Back to: Punjab Board Class 10th English Guide and Notes
Table of Contents
‘Sweet Are the Uses of Adversity’ is an excerpt taken from Act II, Scene I of Shakespeare’s notable play ‘As You Like It. The following lines were uttered by Duke Senior after he is banished to the Forest of Arden by his brother who wished to become the Duke himself.
About the Poet (Playwright):
William Shakespeare (1564-1616) was an eminent English playwright, named ‘the Bard of Avon’. He is said to have shaped English Literature in itself. Famous works of his include ‘A Midsummer Night’s Dream’, ‘The Merchant of Venice’, and ‘Hamlet’.
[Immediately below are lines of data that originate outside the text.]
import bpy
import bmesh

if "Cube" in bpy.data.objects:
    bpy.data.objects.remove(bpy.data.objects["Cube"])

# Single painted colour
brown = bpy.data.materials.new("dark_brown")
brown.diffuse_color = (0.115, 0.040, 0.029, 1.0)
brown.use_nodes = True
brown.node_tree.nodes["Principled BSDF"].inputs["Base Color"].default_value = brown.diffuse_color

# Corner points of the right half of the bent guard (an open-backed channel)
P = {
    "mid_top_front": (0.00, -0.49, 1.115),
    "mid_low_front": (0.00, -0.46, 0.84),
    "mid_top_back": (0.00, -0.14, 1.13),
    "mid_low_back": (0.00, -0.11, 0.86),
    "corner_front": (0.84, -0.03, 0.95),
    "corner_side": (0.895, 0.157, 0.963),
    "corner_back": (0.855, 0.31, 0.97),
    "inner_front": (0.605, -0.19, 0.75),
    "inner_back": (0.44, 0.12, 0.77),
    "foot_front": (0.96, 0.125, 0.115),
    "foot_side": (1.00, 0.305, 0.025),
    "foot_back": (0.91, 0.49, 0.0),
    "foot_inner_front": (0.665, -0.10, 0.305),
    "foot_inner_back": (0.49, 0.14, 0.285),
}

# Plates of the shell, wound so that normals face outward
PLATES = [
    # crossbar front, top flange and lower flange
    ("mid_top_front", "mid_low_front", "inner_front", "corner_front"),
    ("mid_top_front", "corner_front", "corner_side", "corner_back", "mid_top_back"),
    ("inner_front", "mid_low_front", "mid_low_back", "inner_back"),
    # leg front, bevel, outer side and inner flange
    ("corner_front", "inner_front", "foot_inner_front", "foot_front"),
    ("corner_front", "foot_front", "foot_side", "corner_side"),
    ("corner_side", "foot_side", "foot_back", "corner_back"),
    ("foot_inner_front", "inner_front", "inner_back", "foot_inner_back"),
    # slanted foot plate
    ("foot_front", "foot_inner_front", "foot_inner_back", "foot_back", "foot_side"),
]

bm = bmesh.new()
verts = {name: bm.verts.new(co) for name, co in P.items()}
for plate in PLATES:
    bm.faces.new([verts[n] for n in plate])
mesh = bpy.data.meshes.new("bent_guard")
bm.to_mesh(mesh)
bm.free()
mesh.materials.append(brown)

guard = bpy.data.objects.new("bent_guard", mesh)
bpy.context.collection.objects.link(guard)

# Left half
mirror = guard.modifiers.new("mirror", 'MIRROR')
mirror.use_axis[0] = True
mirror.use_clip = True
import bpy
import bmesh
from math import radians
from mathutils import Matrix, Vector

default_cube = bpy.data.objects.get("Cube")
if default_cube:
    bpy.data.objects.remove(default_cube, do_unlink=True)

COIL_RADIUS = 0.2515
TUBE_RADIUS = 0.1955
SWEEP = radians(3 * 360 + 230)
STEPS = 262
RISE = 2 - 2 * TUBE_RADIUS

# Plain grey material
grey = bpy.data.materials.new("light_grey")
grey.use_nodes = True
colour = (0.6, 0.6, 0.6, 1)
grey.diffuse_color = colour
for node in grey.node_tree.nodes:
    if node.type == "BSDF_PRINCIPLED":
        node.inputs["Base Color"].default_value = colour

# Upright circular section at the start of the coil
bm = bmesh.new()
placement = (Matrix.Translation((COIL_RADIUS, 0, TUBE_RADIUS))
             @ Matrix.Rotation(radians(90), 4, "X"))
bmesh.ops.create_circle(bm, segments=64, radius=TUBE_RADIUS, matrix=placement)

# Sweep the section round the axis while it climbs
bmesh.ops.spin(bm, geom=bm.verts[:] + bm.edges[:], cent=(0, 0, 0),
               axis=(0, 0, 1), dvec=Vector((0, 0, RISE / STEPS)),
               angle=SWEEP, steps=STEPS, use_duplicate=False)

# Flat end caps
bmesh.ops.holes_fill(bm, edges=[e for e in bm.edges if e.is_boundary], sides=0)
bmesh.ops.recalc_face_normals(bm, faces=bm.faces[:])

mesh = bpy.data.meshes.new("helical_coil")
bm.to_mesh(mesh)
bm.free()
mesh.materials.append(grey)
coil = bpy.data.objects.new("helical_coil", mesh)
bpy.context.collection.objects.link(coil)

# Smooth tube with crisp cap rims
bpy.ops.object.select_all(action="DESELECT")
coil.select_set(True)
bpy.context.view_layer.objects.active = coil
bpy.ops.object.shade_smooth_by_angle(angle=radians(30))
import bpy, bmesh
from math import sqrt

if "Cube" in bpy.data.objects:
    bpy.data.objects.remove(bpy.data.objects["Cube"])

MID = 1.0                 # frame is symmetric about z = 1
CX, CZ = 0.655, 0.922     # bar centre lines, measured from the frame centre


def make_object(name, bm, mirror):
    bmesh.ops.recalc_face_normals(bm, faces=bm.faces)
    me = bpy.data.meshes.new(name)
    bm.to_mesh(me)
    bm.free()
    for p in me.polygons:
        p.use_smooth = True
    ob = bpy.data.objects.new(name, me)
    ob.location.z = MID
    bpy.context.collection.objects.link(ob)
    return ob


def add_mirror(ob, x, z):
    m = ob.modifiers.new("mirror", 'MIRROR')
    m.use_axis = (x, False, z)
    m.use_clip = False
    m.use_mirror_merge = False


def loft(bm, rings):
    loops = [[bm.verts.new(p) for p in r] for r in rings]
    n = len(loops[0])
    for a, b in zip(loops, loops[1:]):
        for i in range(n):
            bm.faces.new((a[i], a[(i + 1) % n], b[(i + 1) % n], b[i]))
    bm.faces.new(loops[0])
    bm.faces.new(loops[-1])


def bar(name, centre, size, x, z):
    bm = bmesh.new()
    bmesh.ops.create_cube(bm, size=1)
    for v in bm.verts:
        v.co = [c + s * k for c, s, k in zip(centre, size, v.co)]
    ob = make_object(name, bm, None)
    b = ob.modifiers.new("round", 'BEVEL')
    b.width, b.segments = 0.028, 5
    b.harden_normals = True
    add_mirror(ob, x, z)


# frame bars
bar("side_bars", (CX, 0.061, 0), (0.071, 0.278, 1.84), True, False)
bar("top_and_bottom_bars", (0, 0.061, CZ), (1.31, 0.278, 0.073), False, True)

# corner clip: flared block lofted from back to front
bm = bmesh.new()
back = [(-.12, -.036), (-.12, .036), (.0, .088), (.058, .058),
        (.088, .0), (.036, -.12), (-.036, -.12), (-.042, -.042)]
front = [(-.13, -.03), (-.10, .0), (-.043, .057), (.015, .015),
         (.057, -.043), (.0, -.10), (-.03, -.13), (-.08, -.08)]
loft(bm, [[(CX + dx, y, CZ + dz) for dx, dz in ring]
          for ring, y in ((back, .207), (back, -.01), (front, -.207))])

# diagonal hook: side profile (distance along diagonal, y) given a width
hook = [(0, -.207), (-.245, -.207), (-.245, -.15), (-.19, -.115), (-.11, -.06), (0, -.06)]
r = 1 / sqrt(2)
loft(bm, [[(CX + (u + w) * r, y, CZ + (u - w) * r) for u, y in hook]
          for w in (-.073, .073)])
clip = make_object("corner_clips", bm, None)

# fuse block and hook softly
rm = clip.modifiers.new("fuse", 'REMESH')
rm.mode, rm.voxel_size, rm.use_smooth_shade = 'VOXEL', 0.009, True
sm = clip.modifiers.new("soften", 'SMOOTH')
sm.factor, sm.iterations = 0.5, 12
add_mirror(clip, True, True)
The theme of this excerpt is optimism. Even faced with an adversity, one that was unfairly forced upon him, no less, Duke Senior chooses to view the bright side of it. He encourages his loyal followers to do the same, urging them to see the positivity of their predicament.
This excerpt is not a poem per se, but is a dialogue delivered by Duke Senior. The stanzas here are thus merely for convenience. The lines do not follow a rhyme scheme.
Duke Senior: Now, my co-mates and brothers in exile, Hath not old custom made this life more sweet Than that of painted pomp? Are not these woods More free from peril than the envious court?
The very start reveals that Duke Senior is the utterer of the forthcoming lines. He addressed his loyal followers and asks them rhetorically whether their present traditional life was not better than the falsity of luxuries and glamour they had previously been accustomed to. He, in fact, finds the Forest of Arden freeing for they were away from jealous, malicious eyes.
Here feel we but the penalty of Adam, The seasons’ difference, as the icy fang And churlish chiding of the winter’s wind, Which, when it bites and blows upon my body, Even till I shrink with cold, I smile, and say, “This is no flattery; these are counsellors That feelingly persuade me what I am.”
He proceeds to compare their present state to be no different from the ‘penalty of Adam’, alluding to Adam’s exile from the Garden of Eden. He also states that the biting cold wind blowing in the forest is still better than the falsity of the court showered upon him, thus making him welcome even the inhospitable cold with a smile.
Sweet are the uses of adversity, Which, like the toad, ugly and venomous, Wears yet a precious jewel in his head: And this our life, exempt from public haunt, Finds tongues in trees, books in the running brooks, Sermons in stones, and good in every thing: I would not change it.
Here comes the infamous line ‘Sweet are the uses of adversity’, the very title of this extract. He praises adversity for its uses, which he then details. He compares adversity to an ugly, poisonous frog which still wears a crown, meaning to state that their situation is the same for in its ugliness lies a beauty as well. In little things that nature offers, far different from the pomp and splendour of the court, Duke Senior finds this beauty and states that he wouldn’t change it at all.
This is a heartwarming snippet from Shakespeare’s comedy. Despite being on a perilous situation, Duke Senior happens to be one of those who find joy and contentment that accompanies the state of acceptance.